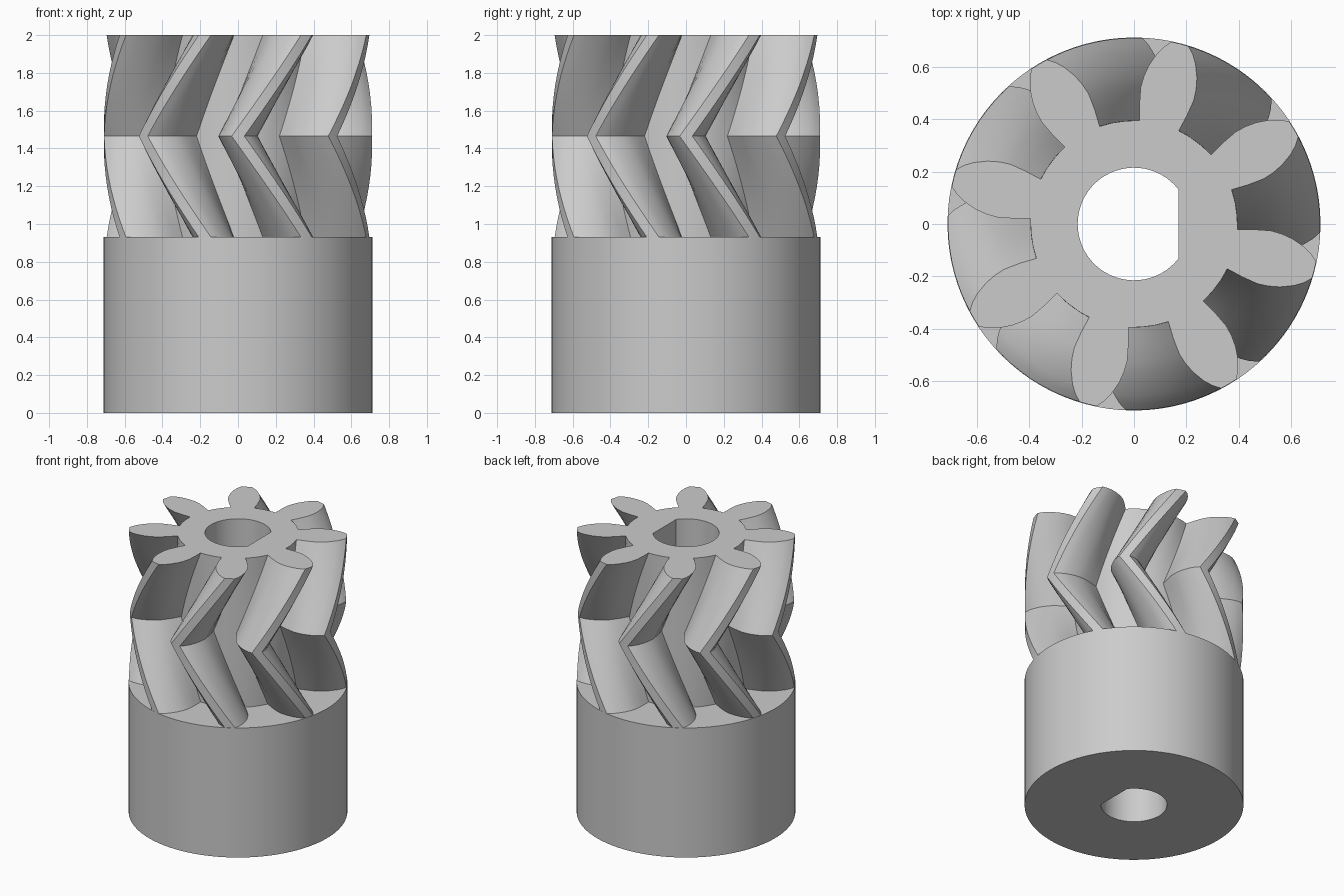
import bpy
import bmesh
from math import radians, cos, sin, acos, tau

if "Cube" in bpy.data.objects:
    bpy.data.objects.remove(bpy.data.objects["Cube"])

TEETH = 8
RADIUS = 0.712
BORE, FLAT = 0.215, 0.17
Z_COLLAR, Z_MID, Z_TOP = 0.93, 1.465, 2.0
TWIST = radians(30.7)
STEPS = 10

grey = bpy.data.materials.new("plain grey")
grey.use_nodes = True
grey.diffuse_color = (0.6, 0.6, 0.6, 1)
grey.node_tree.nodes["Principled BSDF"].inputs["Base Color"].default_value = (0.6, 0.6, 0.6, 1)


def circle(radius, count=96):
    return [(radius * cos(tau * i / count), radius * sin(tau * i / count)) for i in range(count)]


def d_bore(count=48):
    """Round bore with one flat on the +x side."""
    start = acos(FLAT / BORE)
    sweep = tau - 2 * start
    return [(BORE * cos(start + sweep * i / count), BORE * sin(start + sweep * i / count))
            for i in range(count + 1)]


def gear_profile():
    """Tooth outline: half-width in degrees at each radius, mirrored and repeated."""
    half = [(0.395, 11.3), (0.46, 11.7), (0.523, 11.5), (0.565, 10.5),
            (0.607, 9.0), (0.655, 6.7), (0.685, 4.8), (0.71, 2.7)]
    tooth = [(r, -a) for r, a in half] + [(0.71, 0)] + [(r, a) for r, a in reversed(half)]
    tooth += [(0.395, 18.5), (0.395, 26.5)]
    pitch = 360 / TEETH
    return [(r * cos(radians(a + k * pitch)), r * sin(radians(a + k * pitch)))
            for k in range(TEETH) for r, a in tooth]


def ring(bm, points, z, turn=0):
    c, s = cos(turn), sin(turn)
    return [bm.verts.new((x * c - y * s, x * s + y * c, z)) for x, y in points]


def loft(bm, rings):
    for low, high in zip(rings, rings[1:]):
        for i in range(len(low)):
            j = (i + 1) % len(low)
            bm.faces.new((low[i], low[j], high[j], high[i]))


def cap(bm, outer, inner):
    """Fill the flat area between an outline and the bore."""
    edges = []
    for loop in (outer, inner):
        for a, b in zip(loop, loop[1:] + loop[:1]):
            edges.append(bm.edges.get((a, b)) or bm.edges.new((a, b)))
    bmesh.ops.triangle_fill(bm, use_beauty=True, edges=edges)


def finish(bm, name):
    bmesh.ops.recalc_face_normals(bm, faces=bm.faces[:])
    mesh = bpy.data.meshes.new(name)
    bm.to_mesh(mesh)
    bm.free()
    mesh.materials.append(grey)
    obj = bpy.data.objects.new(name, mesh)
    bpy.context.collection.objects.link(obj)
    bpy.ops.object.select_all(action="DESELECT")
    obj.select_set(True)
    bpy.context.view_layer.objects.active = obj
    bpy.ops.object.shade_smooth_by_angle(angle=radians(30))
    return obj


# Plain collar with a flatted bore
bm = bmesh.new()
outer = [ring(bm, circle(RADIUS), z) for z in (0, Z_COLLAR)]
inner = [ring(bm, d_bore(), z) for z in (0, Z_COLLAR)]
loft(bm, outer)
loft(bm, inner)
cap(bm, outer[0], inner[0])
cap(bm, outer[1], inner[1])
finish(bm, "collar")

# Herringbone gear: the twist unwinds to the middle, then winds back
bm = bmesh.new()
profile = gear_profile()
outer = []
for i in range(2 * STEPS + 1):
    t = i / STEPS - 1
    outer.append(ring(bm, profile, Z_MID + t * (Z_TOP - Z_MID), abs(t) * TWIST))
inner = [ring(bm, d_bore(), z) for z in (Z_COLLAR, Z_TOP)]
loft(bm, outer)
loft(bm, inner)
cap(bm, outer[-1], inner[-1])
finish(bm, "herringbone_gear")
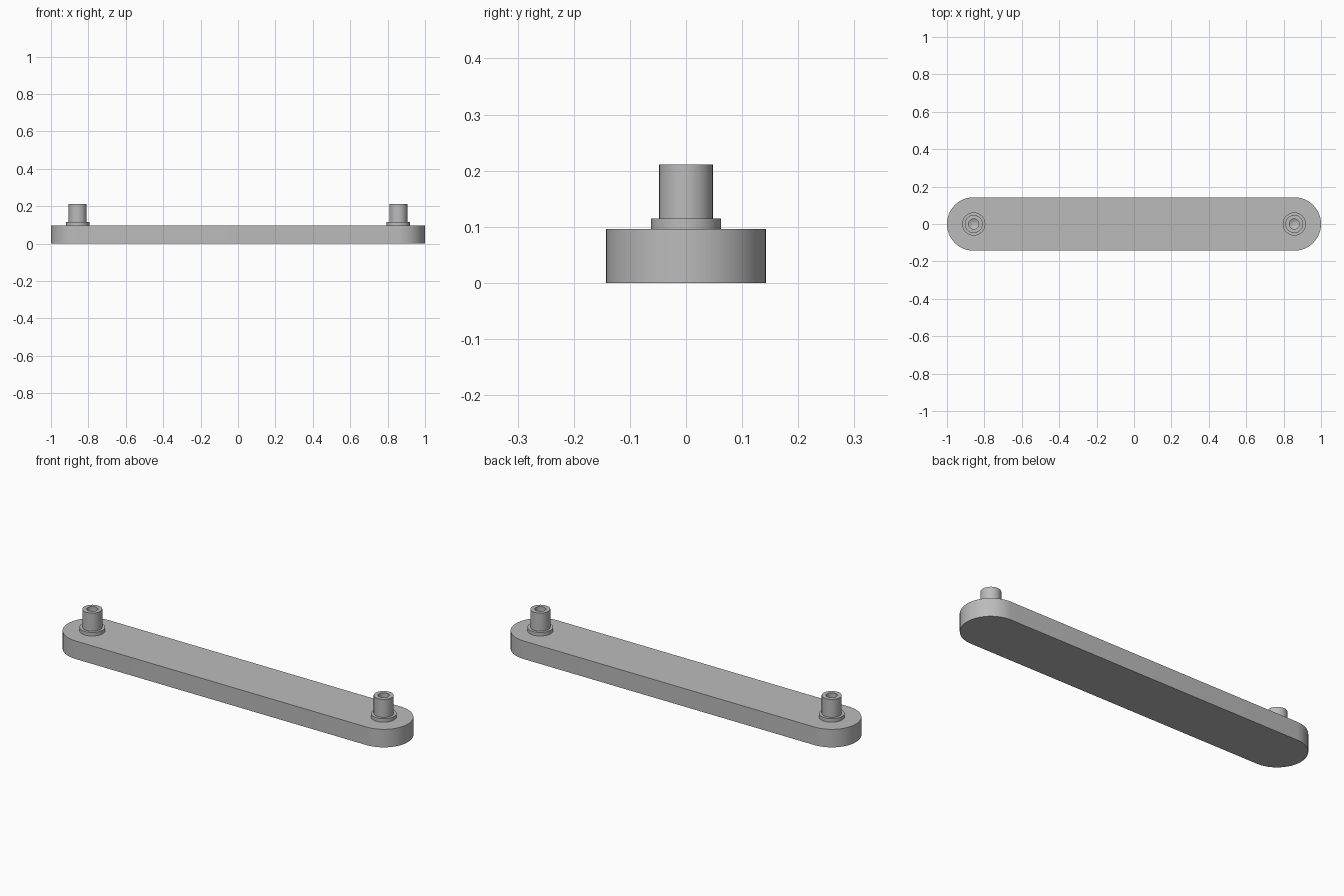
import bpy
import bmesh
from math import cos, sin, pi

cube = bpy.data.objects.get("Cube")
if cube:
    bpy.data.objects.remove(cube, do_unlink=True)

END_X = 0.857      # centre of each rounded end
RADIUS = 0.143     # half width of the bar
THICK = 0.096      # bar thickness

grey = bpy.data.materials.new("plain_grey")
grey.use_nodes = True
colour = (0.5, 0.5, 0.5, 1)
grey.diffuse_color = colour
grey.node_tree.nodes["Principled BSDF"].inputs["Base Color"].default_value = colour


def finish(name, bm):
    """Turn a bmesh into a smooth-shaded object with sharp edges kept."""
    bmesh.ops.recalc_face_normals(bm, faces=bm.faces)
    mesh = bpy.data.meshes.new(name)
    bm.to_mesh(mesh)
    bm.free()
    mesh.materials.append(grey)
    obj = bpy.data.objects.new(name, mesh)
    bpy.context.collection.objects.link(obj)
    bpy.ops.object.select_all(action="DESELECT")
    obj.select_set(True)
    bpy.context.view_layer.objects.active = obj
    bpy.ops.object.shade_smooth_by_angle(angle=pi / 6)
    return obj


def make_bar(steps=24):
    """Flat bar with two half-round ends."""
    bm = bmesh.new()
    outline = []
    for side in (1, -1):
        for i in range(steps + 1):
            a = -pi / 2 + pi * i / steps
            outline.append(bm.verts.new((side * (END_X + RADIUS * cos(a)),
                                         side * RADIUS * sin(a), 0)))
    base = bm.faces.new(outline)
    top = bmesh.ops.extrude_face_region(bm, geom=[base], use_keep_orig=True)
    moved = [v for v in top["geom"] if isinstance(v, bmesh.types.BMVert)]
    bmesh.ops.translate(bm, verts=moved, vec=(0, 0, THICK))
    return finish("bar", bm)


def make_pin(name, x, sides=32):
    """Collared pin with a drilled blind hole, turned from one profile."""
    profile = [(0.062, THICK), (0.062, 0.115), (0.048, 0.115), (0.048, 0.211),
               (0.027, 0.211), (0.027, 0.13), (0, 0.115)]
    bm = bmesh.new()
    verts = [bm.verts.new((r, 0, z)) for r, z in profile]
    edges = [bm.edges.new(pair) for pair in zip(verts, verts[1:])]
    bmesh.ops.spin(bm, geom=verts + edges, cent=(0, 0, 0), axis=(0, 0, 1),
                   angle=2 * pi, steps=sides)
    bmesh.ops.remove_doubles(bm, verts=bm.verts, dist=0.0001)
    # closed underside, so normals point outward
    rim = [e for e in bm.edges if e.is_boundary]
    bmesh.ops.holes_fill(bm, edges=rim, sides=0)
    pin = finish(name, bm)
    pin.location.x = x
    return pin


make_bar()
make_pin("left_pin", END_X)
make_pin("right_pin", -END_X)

#####

What needs to be done: Look above for the line holding "# Plain collar with a flatted bore" and output everything from it down to the line holding "a bmesh into", both ends included, exactly and without images.

Task output:
# Plain collar with a flatted bore
bm = bmesh.new()
outer = [ring(bm, circle(RADIUS), z) for z in (0, Z_COLLAR)]
inner = [ring(bm, d_bore(), z) for z in (0, Z_COLLAR)]
loft(bm, outer)
loft(bm, inner)
cap(bm, outer[0], inner[0])
cap(bm, outer[1], inner[1])
finish(bm, "collar")

# Herringbone gear: the twist unwinds to the middle, then winds back
bm = bmesh.new()
profile = gear_profile()
outer = []
for i in range(2 * STEPS + 1):
    t = i / STEPS - 1
    outer.append(ring(bm, profile, Z_MID + t * (Z_TOP - Z_MID), abs(t) * TWIST))
inner = [ring(bm, d_bore(), z) for z in (Z_COLLAR, Z_TOP)]
loft(bm, outer)
loft(bm, inner)
cap(bm, outer[-1], inner[-1])
finish(bm, "herringbone_gear")
import bpy
import bmesh
from math import cos, sin, pi

cube = bpy.data.objects.get("Cube")
if cube:
    bpy.data.objects.remove(cube, do_unlink=True)

END_X = 0.857      # centre of each rounded end
RADIUS = 0.143     # half width of the bar
THICK = 0.096      # bar thickness

grey = bpy.data.materials.new("plain_grey")
grey.use_nodes = True
colour = (0.5, 0.5, 0.5, 1)
grey.diffuse_color = colour
grey.node_tree.nodes["Principled BSDF"].inputs["Base Color"].default_value = colour


def finish(name, bm):
    """Turn a bmesh into a smooth-shaded object with sharp edges kept."""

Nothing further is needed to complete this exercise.